Bernstein (in the fall) and Zorn (in the spring) at NY City Opera.
Special to the Jewish Week
When George Steel became the New York City Opera’s general manager and artistic director a year and a half ago, it was as if someone had given a particularly ardent fantasy baseball buff the keys to Yankee Stadium.
“I have a list of some 20 or 30 operas I’m dying to do,” he says, easing back in his office chair in the company’s offices below Lincoln Center. “I’m constantly daydreaming and imagining seasons, which artists to attach to each project. We’ve sketched out the seasons through 2017-‘18.”

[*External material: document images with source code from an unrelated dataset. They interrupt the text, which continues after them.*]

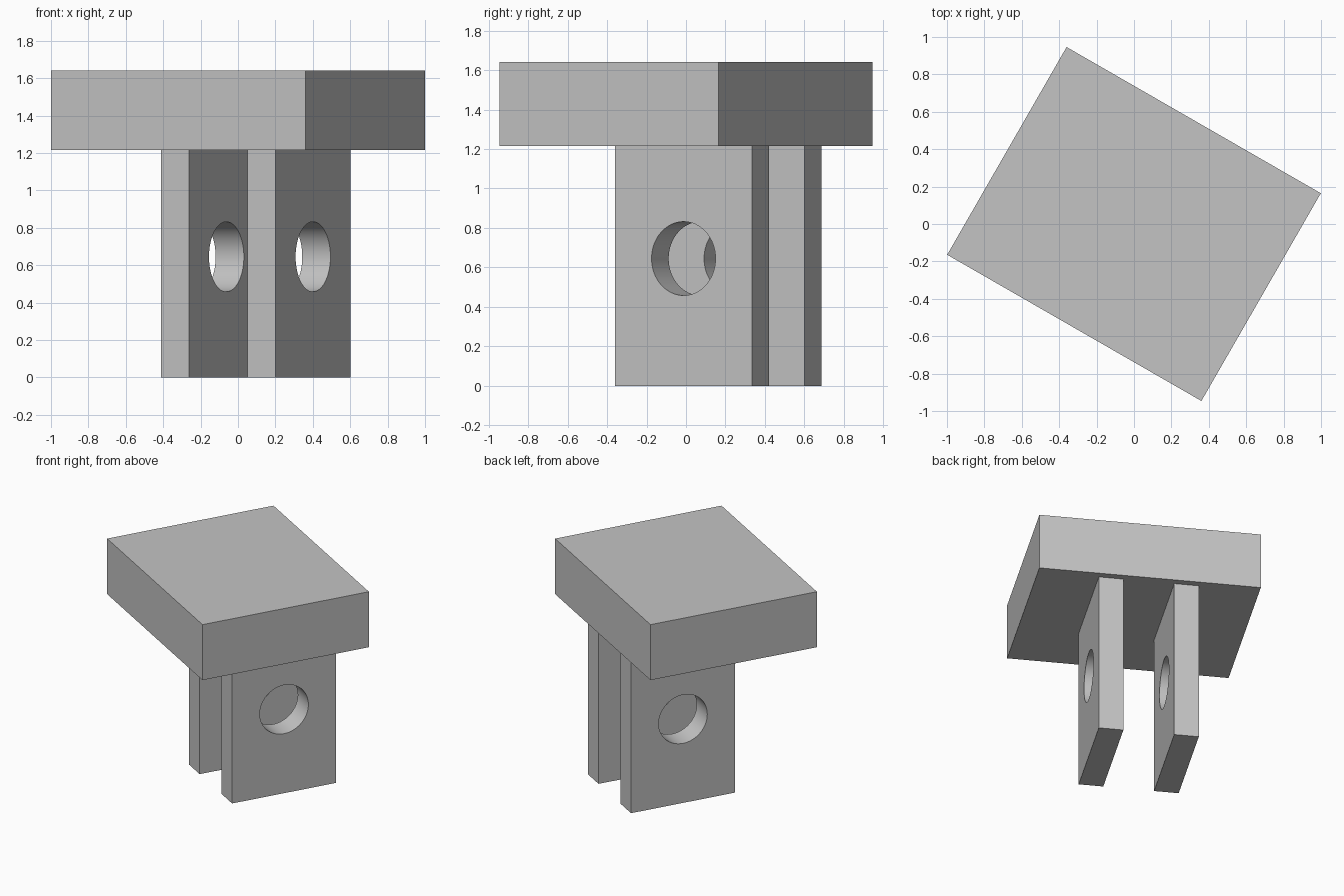
import bpy
import math
from mathutils import Matrix, Vector

cube = bpy.data.objects.get("Cube")
if cube:
    bpy.data.objects.remove(cube, do_unlink=True)

# The whole bracket is turned about the vertical axis
TURN = Matrix.Rotation(math.radians(-29.9), 4, 'Z')

grey = bpy.data.materials.new("plain grey")
grey.use_nodes = True
colour = (0.55, 0.55, 0.55, 1)
grey.diffuse_color = colour
grey.node_tree.nodes["Principled BSDF"].inputs["Base Color"].default_value = colour


def box(name, size, centre):
    bpy.ops.mesh.primitive_cube_add(size=1)
    ob = bpy.context.object
    ob.name = name
    ob.data.transform(Matrix.Diagonal((*size, 1)))
    ob.matrix_world = TURN @ Matrix.Translation(Vector(centre))
    ob.data.materials.append(grey)
    return ob


def bore(ob, radius, z):
    """Drill a round hole through the lug along its thin direction."""
    bpy.ops.mesh.primitive_cylinder_add(vertices=64, radius=radius, depth=1)
    cutter = bpy.context.object
    cutter.name = "hole_cutter"
    cutter.hide_render = True
    centre = ob.matrix_world @ Vector((0, 0, z))
    cutter.matrix_world = (Matrix.Translation(centre) @ TURN
                           @ Matrix.Rotation(math.pi / 2, 4, 'Y'))
    cutter.data.materials.append(grey)
    mod = ob.modifiers.new("pin_hole", 'BOOLEAN')
    mod.operation = 'DIFFERENCE'
    mod.solver = 'EXACT'
    mod.object = cutter
    bpy.ops.object.select_all(action='DESELECT')
    ob.select_set(True)
    bpy.context.view_layer.objects.active = ob
    bpy.ops.object.modifier_apply(modifier=mod.name)
    bpy.data.objects.remove(cutter, do_unlink=True)
    bpy.ops.object.shade_smooth_by_angle(angle=math.radians(30))


# Thick top plate
PLATE_BOTTOM, PLATE_TOP = 1.215, 1.642
box("top_plate", (1.568, 1.281, PLATE_TOP - PLATE_BOTTOM),
    (0, 0, (PLATE_BOTTOM + PLATE_TOP) / 2))

# Pair of parallel lugs with a shared pin hole, set towards the back edge
for name, side in (("right_lug", -1), ("left_lug", 1)):
    lug = box(name, (0.174, 0.8, PLATE_BOTTOM),
              (side * 0.267, 0.189, PLATE_BOTTOM / 2))
    bore(lug, 0.187, 0.645 - PLATE_BOTTOM / 2)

“This is What They Sang.” Gavin Kostick’s new Off-Broadway play, set on Yom Kippur, about five generations of a Jewish family in Belfast. Presented by Belfast’s Kabosh Theatre Company as part of an Irish theater festival. Runs from Sept. 19-29 at the Synagogue of the Arts, 49 White St. in Tribeca. For tickets, $30, call SmartTix at (212) 868-4444 or visit www.smarttix.com.
SEPTEMBER 12-Jan. 30: “Shulie” is a 37-minute experimental film by Elisabeth Subrin, a new sort of docudrama in which Subrin creates a shot-by-shot remake of a documentary about ’60s feminist Shulamith Firestone. The result should call into question the whole procedure of “direct cinema,” itself something of a ’60s phenomenon. The Jewish Museum (Fifth Avenue at 92nd St.). For information, go to www.thejewishmuseum.org or call (212) 423-3200.
‘Nuremberg’ and ‘Robert Lifton: Nazi Doctors’ at Film Forum.
Special to the Jewish Week
Two new documentaries being shown back to back as part of Film Forum’s fall schedule — “Nuremberg: Its Lesson for Today” and “Robert Lifton: Nazi Doctors” — shine yet another light on the ghastly enormity of the Nazis’ crimes and our inability to grasp those barbarous acts.
They make an odd couple, to be sure, but the story of their relationship is one of the most moving in contemporary drama. In Alfred Uhry’s “Driving Miss Daisy,” which will staged on Broadway next month, a fiercely independent, elderly Jewish widow in Atlanta, Daisy Werthan (Vanessa Redgrave), develops an unlikely friendship with her black chauffeur, Hoke Colburn (James Earl Jones).
I sat waiting for her on a bench on a traffic island situated between the northbound and southbound lanes of Broadway, about a block away from the Upper West Side mikveh. Wearing my Shabbat clothes, with a yarmulke on my head, I felt self-conscious, acutely aware of the questions I would ask if I saw someone like me, openly Orthodox, sitting and watching the traffic at the onset of Shabbat when I should have been in shul davening.